On September 13, 1969 (a Saturday, natch!) the premiere episode of Scooby-Doo, Where Are You took the kiddie world by storm and nothing would ever be the same again. With the standard Saturday morning formulaic plot – a story done all in one with a neat opening, middle act and revelatory finale – stocked from floor to rafters with characters that were anything but formula or cliché, the series quickly became a staple of everyone’s childhood, whether they lived in Brooklyn, New York or Brooklyn, Tennessee. The clever quips from the five main protagonists – Scooby-Doo, Shaggy, Fred, Velma and Daphne – along with fast paced storytelling and a killer soundtrack made this cartoon something special indeed. So much so that, in one iteration or another (traditional animated show, comic books, feature live action films, video games, standalone animated features, computer animated films, etc.) Scooby-Doo and the Mystery Gang have always been with us, becoming a generational best friend to children still mastering the rules of the world and remaining a steadfast companion to millions of us who grew up watching Scooby as kids ourselves. Like guardian angel Clarence from Capra’s It’s a Wonderful Life, Scooby is the canine angel on our shoulder and the lessons he taught us as kids are just as relevant now as they were when we were just knee-high to a grasshopper; All of this because of Joe Ruby and partner-in-crime Ken Spears.
Although Ruby and Spears only wrote the first five episodes of Scooby-Doo, Where Are You, the basic building blocks of who the characters of the show were and the framework that consisted of the gang’s mysteries and how they went about solving them has endured to this day.
Joe Ruby went on to have even more great success as an executive producer after Scooby-Doo, having his hand in a variety of well-received projects such as animated versions of Punky Brewster, Rambo and the Police Academy films. Ruby, ever the visionary, was never insecure about collaboration, at one point even teaming up with iconic comic book artist Jack Kirby. But it always came back to that beautiful Great Dane and his zany crew of pals tooling around the countryside in the Mystery Machine solving crimes wherever they were needed.
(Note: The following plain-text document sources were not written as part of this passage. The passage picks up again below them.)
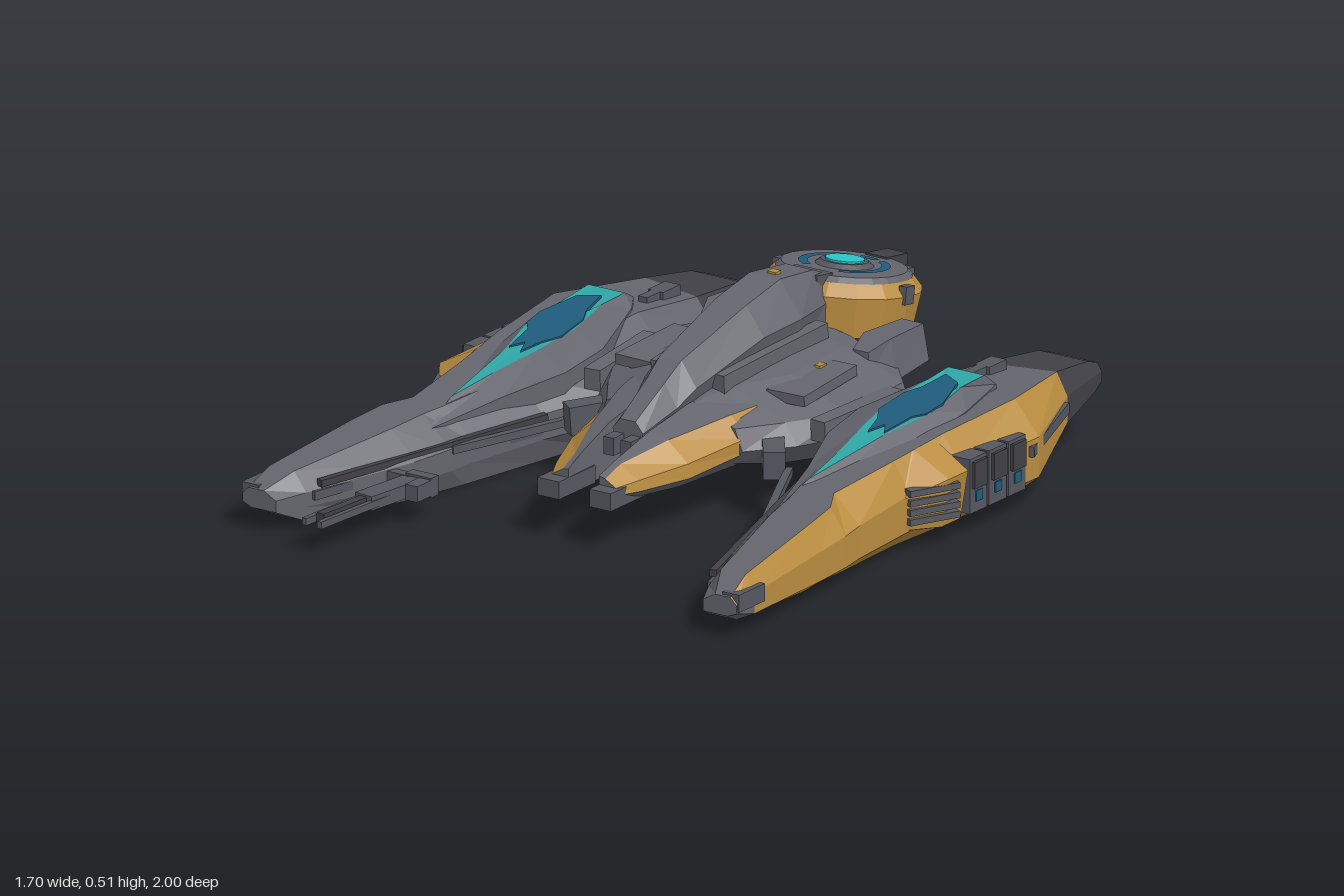
import * as THREE from 'three';

const mat = (name, color) => {
  const m = new THREE.MeshStandardMaterial({ color, flatShading: true });
  m.name = name;
  return m;
};

export function createModel() {
  const model = new THREE.Group();
  model.name = 'gunship';
  const hull = mat('hull grey', 0x64656d), gold = mat('gold', 0xb98c40), dark = mat('dark grey', 0x414046);
  const trim = mat('trim grey', 0x565860), teal = mat('teal', 0x2fa5a6), blue = mat('deep blue', 0x1f5c7c);
  const cyan = mat('cyan', 0x2cc6cb);
  const palette = [hull, gold, dark, trim, teal, blue, cyan];

  // reverse the corner order of every triangle
  const flip = (a) => {
    for (let i = 0; i < a.length; i += 9)
      for (let k = 0; k < 3; k++) [a[i + 3 + k], a[i + 6 + k]] = [a[i + 6 + k], a[i + 3 + k]];
  };

  // skin a series of rings of [x, y, z]; pick(segment, side) gives the material, 'start'/'end' are caps
  function loft(name, rings, pick) {
    const buckets = new Map();
    const tri = (m, ...pts) => {
      if (!buckets.has(m)) buckets.set(m, []);
      buckets.get(m).push(...pts.flat());
    };
    const n = rings[0].length;
    for (let s = 0; s < rings.length - 1; s++) for (let i = 0; i < n; i++) {
      const j = (i + 1) % n, [a, b, c, d] = [rings[s][i], rings[s][j], rings[s + 1][j], rings[s + 1][i]];
      tri(pick(s, i), a, b, c);
      tri(pick(s, i), a, c, d);
    }
    for (const [r, label] of [[rings[0], 'start'], [rings[rings.length - 1], 'end']]) {
      const mid = [0, 1, 2].map((k) => r.reduce((t, p) => t + p[k], 0) / n);
      for (let i = 0; i < n; i++) {
        const p = r[i], q = r[(i + 1) % n];
        label === 'start' ? tri(pick(label), mid, q, p) : tri(pick(label), mid, p, q);
      }
    }
    const pos = [], geo = new THREE.BufferGeometry();
    for (const [m, list] of buckets) {
      geo.addGroup(pos.length / 3, list.length / 3, palette.indexOf(m));
      pos.push(...list);
    }
    // a negative volume means the skin is inside out
    let vol = 0;
    const v = (i) => new THREE.Vector3().fromArray(pos, i);
    for (let i = 0; i < pos.length; i += 9) vol += v(i).dot(v(i + 3).cross(v(i + 6)));
    if (vol < 0) flip(pos);
    geo.setAttribute('position', new THREE.Float32BufferAttribute(pos, 3));
    geo.computeVertexNormals();
    const mesh = new THREE.Mesh(geo, palette);
    mesh.name = name;
    return mesh;
  }

  function box(name, m, x0, x1, y0, y1, z0, z1) {
    const mesh = new THREE.Mesh(new THREE.BoxGeometry(x1 - x0, y1 - y0, z1 - z0), m);
    mesh.position.set((x0 + x1) / 2, (y0 + y1) / 2, (z0 + z1) / 2);
    mesh.name = name;
    return mesh;
  }

  function beam(name, m, a, b, w, h) {
    const p = new THREE.Vector3(...a), q = new THREE.Vector3(...b);
    const mesh = new THREE.Mesh(new THREE.BoxGeometry(w, h, p.distanceTo(q)), m);
    mesh.position.copy(p).lerp(q, 0.5);
    mesh.lookAt(q);
    mesh.name = name;
    return mesh;
  }

  // add a left part and its mirrored right twin
  function pair(mesh) {
    mesh.updateMatrix();
    const src = mesh.geometry.index ? mesh.geometry.toNonIndexed() : mesh.geometry.clone();
    const geo = src.applyMatrix4(mesh.matrix).scale(-1, 1, 1);
    flip(geo.attributes.position.array);
    geo.computeVertexNormals();
    if (!Array.isArray(mesh.material)) geo.clearGroups();
    const twin = new THREE.Mesh(geo, mesh.material);
    twin.name = mesh.name + 'Right';
    mesh.name += 'Left';
    model.add(mesh, twin);
  }
  const atZ = (z, pts) => pts.map(([x, y]) => [x, y, z]);

  // side nacelles: z, bottom, top, then x of inner bottom, outer bottom, outer, top outer, top inner, inner, inner z shift
  const nacelle = [
    [0.925, 0.06, 0.115, 0.70, 0.78, 0.81, 0.79, 0.74, 0.70, 0],
    [0.84, 0.02, 0.155, 0.66, 0.75, 0.81, 0.78, 0.70, 0.66, 0],
    [0.5, 0, 0.195, 0.57, 0.73, 0.79, 0.75, 0.62, 0.54, 0],
    [0.38, 0, 0.207, 0.54, 0.72, 0.785, 0.735, 0.60, 0.51, 0],
    [0.3, 0, 0.215, 0.52, 0.72, 0.775, 0.69, 0.58, 0.50, 0],
    [0.05, 0, 0.24, 0.47, 0.71, 0.765, 0.71, 0.53, 0.44, 0],
    [-0.15, 0.005, 0.265, 0.42, 0.73, 0.80, 0.73, 0.50, 0.36, 0],
    [-0.45, 0.02, 0.285, 0.40, 0.76, 0.835, 0.755, 0.48, 0.38, 0],
    [-0.76, 0.08, 0.258, 0.44, 0.66, 0.71, 0.675, 0.47, 0.42, 0.05],
    [-0.94, 0.12, 0.232, 0.49, 0.63, 0.67, 0.65, 0.49, 0.47, 0],
    [-1, 0.145, 0.21, 0.51, 0.63, 0.655, 0.64, 0.50, 0.49, 0],
  ].map(([z, b, t, ib, ob, o, to, ti, im, dz]) => {
    const y = (f) => b + (t - b) * f, zi = z + dz;
    return [[ib, b, zi], [ob, b, z], [o, y(0.22), z], [o, y(0.65), z], [to, t, z], [ti, t, zi], [im, y(0.6), zi], [im, y(0.3), zi]];
  });
  pair(loft('nacelle', nacelle, (s, i) => {
    if (s === 'start') return hull;
    if (s === 'end' || s >= 8) return dark;
    if (s === 0) return i === 3 ? gold : hull;
    return i >= 1 && i <= 3 ? gold : hull;
  }));

  // raised canopy on each nacelle
  const slope = (z) => 0.328 - 0.15 * Math.max(0, z + 0.4);
  const rim = [[0.55, -0.53], [0.66, -0.5], [0.70, -0.3], [0.69, -0.05], [0.63, 0.2], [0.57, 0.4], [0.50, 0.15], [0.43, -0.04], [0.42, -0.2], [0.50, -0.45]];
  const glass = [[0.53, -0.46], [0.65, -0.46], [0.645, -0.36], [0.66, -0.2], [0.62, -0.03], [0.587, 0.27], [0.565, 0.1], [0.535, -0.06], [0.515, -0.2], [0.535, -0.36]];
  const patch = [[0.565, -0.4], [0.625, -0.37], [0.66, -0.25], [0.655, -0.18], [0.63, -0.15], [0.615, -0.04], [0.59, -0.08], [0.57, -0.03], [0.55, -0.1], [0.52, -0.15], [0.525, -0.26], [0.55, -0.31]];
  const lift = (pts, dy) => pts.map(([x, z]) => [x, slope(z) + dy, z]);
  pair(loft('canopy', [lift(rim, -0.12), lift(rim, -0.035), lift(glass, 0)], (s) => (s === 'end' ? teal : hull)));
  pair(loft('canopyPatch', [lift(patch, -0.005), lift(patch, 0.004)], () => blue));

  // nacelle outer fittings
  for (let k = 0; k < 3; k++) {
    const z = -0.175 - k * 0.09;
    pair(box('sideModule', trim, 0.74, 0.83, 0.06, 0.215, z - 0.04, z + 0.04));
    pair(box('sideModuleCover', dark, 0.8, 0.84, 0.13, 0.205, z - 0.03, z + 0.03));
    pair(box('sideModuleLight', blue, 0.825, 0.834, 0.09, 0.12, z - 0.015, z + 0.015));
  }
  pair(loft('sideBulge', [
    atZ(0.08, [[0.7, 0.04], [0.76, 0.06], [0.765, 0.15], [0.7, 0.21]]),
    atZ(-0.03, [[0.7, 0.03], [0.81, 0.05], [0.835, 0.19], [0.72, 0.25]]),
    atZ(-0.12, [[0.7, 0.03], [0.81, 0.05], [0.835, 0.19], [0.72, 0.26]]),
  ], () => gold));
  for (let k = 0; k < 4; k++) pair(beam('sideRib', trim, [0.77, 0.085 + k * 0.027, 0.07], [0.835, 0.085 + k * 0.027, -0.07], 0.03, 0.018));
  pair(beam('sideRail', trim, [0.83, 0.16, -0.41], [0.72, 0.175, -0.73], 0.03, 0.03));
  pair(box('sternFitting', trim, 0.51, 0.56, 0.24, 0.29, -0.69, -0.61));
  pair(box('sternFittingStem', trim, 0.52, 0.55, 0.24, 0.29, -0.61, -0.55));
  pair(box('noseClamp', trim, 0.76, 0.815, 0.075, 0.125, 0.8, 0.92));

  // nacelle inner pipes and struts
  pair(beam('innerPipe', trim, [0.45, 0.1, 0.05], [0.655, 0.09, 0.82], 0.025, 0.025));
  pair(beam('innerPipe', dark, [0.43, 0.14, 0.05], [0.645, 0.12, 0.8], 0.02, 0.02));
  pair(beam('strut', trim, [0.36, 0.14, 0.04], [0.515, 0.12, 0.37], 0.022, 0.022));
  pair(beam('strutMount', trim, [0.25, 0.17, -0.04], [0.34, 0.16, 0.08], 0.06, 0.08));

  // central hull halves
  pair(loft('hullHalf', [
    atZ(0.08, [[0.03, 0.15], [0.2, 0.14], [0.235, 0.18], [0.21, 0.24], [0.08, 0.29], [0.03, 0.3]]),
    atZ(-0.04, [[0.03, 0.13], [0.27, 0.12], [0.33, 0.18], [0.29, 0.24], [0.12, 0.31], [0.03, 0.32]]),
    atZ(-0.2, [[0.03, 0.12], [0.33, 0.11], [0.40, 0.18], [0.38, 0.24], [0.2, 0.315], [0.03, 0.34]]),
    atZ(-0.45, [[0.03, 0.12], [0.33, 0.12], [0.42, 0.18], [0.39, 0.26], [0.2, 0.325], [0.03, 0.36]]),
    atZ(-0.54, [[0.03, 0.15], [0.26, 0.15], [0.33, 0.2], [0.31, 0.26], [0.15, 0.32], [0.03, 0.34]]),
    atZ(-0.6, [[0.03, 0.18], [0.16, 0.18], [0.19, 0.22], [0.18, 0.25], [0.12, 0.29], [0.03, 0.3]]),
  ], () => hull));
  model.add(box('keelJoint', dark, -0.035, 0.035, 0.2, 0.33, -0.58, 0.08));
  pair(beam('shoulderPanel', hull, [0.25, 0.285, -0.1], [0.24, 0.3, -0.36], 0.12, 0.03));
  pair(box('shoulderMarker', gold, 0.21, 0.23, 0.305, 0.318, -0.32, -0.29));
  pair(beam('wingRib', hull, [0.37, 0.22, -0.08], [0.40, 0.23, -0.4], 0.05, 0.06));

  // rear pods beside the turret
  pair(loft('rearPod', [
    atZ(-0.45, [[0.22, 0.25], [0.28, 0.25], [0.275, 0.32], [0.225, 0.32]]),
    atZ(-0.52, [[0.19, 0.23], [0.32, 0.23], [0.3, 0.345], [0.21, 0.345]]),
    atZ(-0.685, [[0.2, 0.24], [0.31, 0.24], [0.29, 0.34], [0.22, 0.34]]),
  ], (s) => (s === 'end' ? trim : hull)));

  // forward prongs with gold outer flanks
  pair(loft('prong', [
    atZ(-0.03, [[0.06, 0.13], [0.2, 0.13], [0.24, 0.18], [0.235, 0.22], [0.205, 0.275], [0.07, 0.305]]),
    atZ(0.06, [[0.06, 0.125], [0.19, 0.125], [0.23, 0.17], [0.23, 0.21], [0.185, 0.27], [0.07, 0.295]]),
    atZ(0.27, [[0.055, 0.12], [0.16, 0.12], [0.195, 0.15], [0.19, 0.19], [0.125, 0.245], [0.065, 0.26]]),
    atZ(0.42, [[0.05, 0.12], [0.11, 0.12], [0.14, 0.145], [0.135, 0.175], [0.075, 0.21], [0.055, 0.215]]),
    atZ(0.485, [[0.05, 0.125], [0.085, 0.125], [0.11, 0.145], [0.105, 0.165], [0.07, 0.185], [0.05, 0.19]]),
  ], (s, i) => (i === 2 || i === 3 ? gold : hull)));
  pair(box('prongTip', trim, 0.05, 0.12, 0.115, 0.165, 0.36, 0.53));

  // cockpit spine: z, top y, top half width, waist y, waist half width, base y, base half width
  const spine = [
    [0.28, 0.28, 0.025, 0.25, 0.05, 0.2, 0.03],
    [0.15, 0.355, 0.03, 0.29, 0.07, 0.2, 0.035],
    [0.08, 0.40, 0.035, 0.33, 0.085, 0.2, 0.04],
    [-0.2, 0.48, 0.05, 0.40, 0.11, 0.22, 0.06],
    [-0.36, 0.51, 0.05, 0.41, 0.12, 0.24, 0.08],
    [-0.52, 0.49, 0.045, 0.40, 0.085, 0.26, 0.08],
    [-0.6, 0.455, 0.035, 0.38, 0.06, 0.28, 0.06],
  ].map(([z, t, tw, m, mw, b, bw]) => atZ(z, [[-bw, b], [bw, b], [mw, m], [tw, t], [-tw, t], [-mw, m]]));
  model.add(loft('cockpitSpine', spine, () => hull));
  pair(box('spineFork', trim, 0.012, 0.045, 0.19, 0.24, 0.2, 0.33));
  pair(beam('spineSideRail', hull, [0.1, 0.32, 0.0], [0.125, 0.35, -0.45], 0.04, 0.06));
  model.add(box('spineMarker', gold, -0.014, 0.014, 0.5, 0.512, -0.415, -0.39));

  // round rear turret, leaning back
  const turret = new THREE.Group();
  turret.name = 'turret';
  turret.position.set(0, 0.34, -0.715);
  turret.rotation.x = -0.15;
  const drum = (name, m, r1, r0, y0, y1, n = 16) => {
    const d = new THREE.Mesh(new THREE.CylinderGeometry(r1, r0, y1 - y0, n), m);
    d.position.y = (y0 + y1) / 2;
    d.name = name;
    turret.add(d);
  };
  drum('turretBase', dark, 0.195, 0.17, -0.1, -0.06);
  drum('turretBand', gold, 0.217, 0.2, -0.06, 0.05);
  drum('turretShoulder', gold, 0.187, 0.217, 0.05, 0.085);
  drum('turretTop', hull, 0.172, 0.187, 0.085, 0.1, 24);
  drum('turretHub', trim, 0.065, 0.08, 0.1, 0.112, 24);
  drum('turretLens', cyan, 0.053, 0.053, 0.112, 0.117, 24);
  // broken blue ring on the deck
  for (const [start, sweep] of [[-1.1, 2.2], [2.05, 2.2], [1.3, 0.5]]) {
    const arc = new THREE.Mesh(new THREE.RingGeometry(0.1, 0.125, 16, 1, start, sweep), blue);
    arc.rotation.x = -Math.PI / 2;
    arc.position.y = 0.103;
    arc.name = 'turretRingArc';
    turret.add(arc);
  }
  turret.add(box('turretRearBlock', trim, -0.07, 0.07, -0.07, 0.075, -0.235, -0.17));
  turret.add(box('turretRearVent', dark, -0.035, 0.035, -0.06, 0.105, -0.25, -0.15));
  turret.add(box('turretFrontBlock', trim, -0.06, 0.06, -0.05, 0.105, 0.14, 0.215));
  for (const s of [-1, 1]) {
    const lug = box('turretLug', trim, -0.012, 0.012, 0.03, 0.08, -0.02, 0.02);
    lug.position.x = s * 0.208;
    turret.add(lug);
  }
  model.add(turret);

  // twin gun on the right nacelle only
  model.add(box('gunMount', trim, -0.6, -0.5, 0.07, 0.11, 0.56, 0.59));
  model.add(box('gunBreech', trim, -0.515, -0.43, 0.06, 0.115, 0.55, 0.585));
  model.add(box('gunFeed', trim, -0.47, -0.43, 0.065, 0.11, 0.58, 0.65));
  model.add(beam('gunBody', trim, [-0.49, 0.088, 0.58], [-0.515, 0.088, 0.78], 0.06, 0.04));
  model.add(beam('gunBarrelOuter', trim, [-0.53, 0.085, 0.6], [-0.555, 0.085, 1], 0.015, 0.02));
  model.add(beam('gunBarrelInner', trim, [-0.475, 0.085, 0.6], [-0.505, 0.085, 1], 0.015, 0.02));
  model.add(beam('gunBarrelMiddle', dark, [-0.5, 0.09, 0.58], [-0.53, 0.09, 0.96], 0.025, 0.025));
  return model;
}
Somehow, in my own mind’s eye, that’s what I like to think of Joe and his creations doing right now, even as I type this appreciation out: Ever moving down a late night, fog shrouded lonely road, looking for fun and adventure around every bend even as we the audience stand longingly in the rearview mirror of the Mystery Machine, receding from the Mystery Gang’s view waving them a fond farewell. Of course, Scooby and company are still around, but today – without Joe – they seem a little more diminished, their magic still there but forever now lacking the unique guiding hand of one of their creators.
Happy trails, Joe. Jinkies, we’ll sure miss you.